Records from a data collection
►

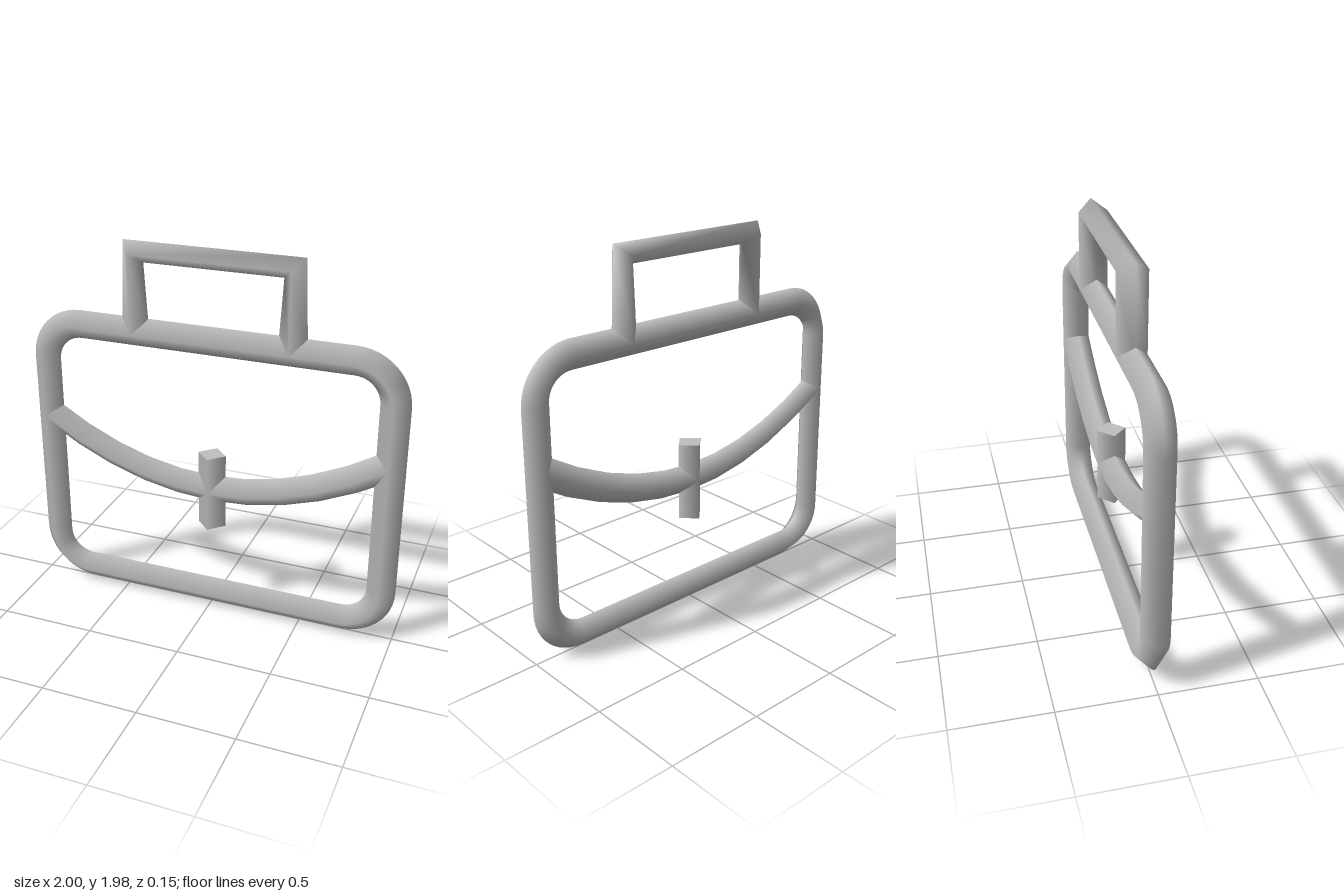
import * as THREE from 'three';

const RADIUS = 0.075;

// Sweeps a diamond section along a path in the xy plane, smooth shaded
function diamondTube(path, { closed = false, capped = false } = {}) {
  const n = path.length;
  const pos = [], nor = [], idx = [];
  const dir = (a, b) => b.clone().sub(a).normalize();
  const z = new THREE.Vector3(0, 0, 1);
  const rings = path.map((p, i) => {
    const prev = path[closed ? (i + n - 1) % n : Math.max(i - 1, 0)];
    const next = path[closed ? (i + 1) % n : Math.min(i + 1, n - 1)];
    const t = dir(prev, p).add(dir(p, next)).normalize();
    const side = new THREE.Vector3(-t.y, t.x, 0);
    const offsets = [side, z, side.clone().negate(), z.clone().negate()];
    return { p, t, offsets };
  });
  const addRing = (ring, flatNormal) => {
    for (const o of ring.offsets) {
      pos.push(...ring.p.clone().addScaledVector(o, RADIUS).toArray());
      nor.push(...(flatNormal || o).toArray());
    }
  };
  rings.forEach((ring) => addRing(ring));
  for (let i = 0; i < (closed ? n : n - 1); i++) {
    for (let j = 0; j < 4; j++) {
      const k = (j + 1) % 4, m = (i + 1) % n;
      const a = i * 4 + j, b = i * 4 + k, c = m * 4 + j, d = m * 4 + k;
      idx.push(a, b, c, b, d, c);
    }
  }
  if (capped) {
    const s = n * 4, e = s + 4;
    addRing(rings[0], rings[0].t.clone().negate());
    addRing(rings[n - 1], rings[n - 1].t);
    idx.push(s, s + 2, s + 1, s, s + 3, s + 2, e, e + 1, e + 2, e, e + 2, e + 3);
  }
  const g = new THREE.BufferGeometry();
  g.setAttribute('position', new THREE.Float32BufferAttribute(pos, 3));
  g.setAttribute('normal', new THREE.Float32BufferAttribute(nor, 3));
  g.setIndex(idx);
  return g;
}

const v = (x, y) => new THREE.Vector3(x, y, 0);

// Centre line of the body outline: counter-clockwise rounded rectangle
function roundedRect(halfWidth, bottom, top, r, steps) {
  const w = halfWidth - r;
  const centres = [[w, top - r], [-w, top - r], [-w, bottom + r], [w, bottom + r]];
  const points = [];
  centres.forEach(([cx, cy], q) => {
    for (let i = 0; i <= steps; i++) {
      const a = (q + i / steps) * Math.PI / 2;
      points.push(v(cx + r * Math.cos(a), cy + r * Math.sin(a)));
    }
  });
  return points;
}

export function createModel() {
  const group = new THREE.Group();
  const grey = new THREE.MeshStandardMaterial({ color: 0xbfbfbf });
  grey.name = 'grey';
  const add = (name, geometry) => {
    const mesh = new THREE.Mesh(geometry, grey);
    mesh.name = name;
    group.add(mesh);
  };

  // Case outline
  add('frame', diamondTube(roundedRect(0.925, 0.078, 1.515, 0.205, 12), { closed: true }));

  // Carrying handle with sharp corners
  add('handle', diamondTube(
    [v(0.412, 1.515), v(0.412, 1.928), v(-0.412, 1.928), v(-0.412, 1.515)], { capped: true }));

  // Sagging edge of the flap
  const flap = [];
  for (let i = 0; i <= 10; i++) {
    const s = i / 5 - 1;
    flap.push(v(0.925 * s, 0.702 + 0.298 * s * s));
  }
  add('flapEdge', diamondTube(flap, { capped: true }));

  // Upright clasp in the middle of the flap
  add('clasp', diamondTube([v(0, 0.49), v(0, 0.9)], { capped: true }));

  return group;
}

◄

### Description of the task
With the line holding "const centres = [[w, top" as the first and the line holding "const mesh = new" as the last, set down that range of the entries above exactly, and nothing else.

### Task response
  const centres = [[w, top - r], [-w, top - r], [-w, bottom + r], [w, bottom + r]];
  const points = [];
  centres.forEach(([cx, cy], q) => {
    for (let i = 0; i <= steps; i++) {
      const a = (q + i / steps) * Math.PI / 2;
      points.push(v(cx + r * Math.cos(a), cy + r * Math.sin(a)));
    }
  });
  return points;
}

export function createModel() {
  const group = new THREE.Group();
  const grey = new THREE.MeshStandardMaterial({ color: 0xbfbfbf });
  grey.name = 'grey';
  const add = (name, geometry) => {
    const mesh = new THREE.Mesh(geometry, grey);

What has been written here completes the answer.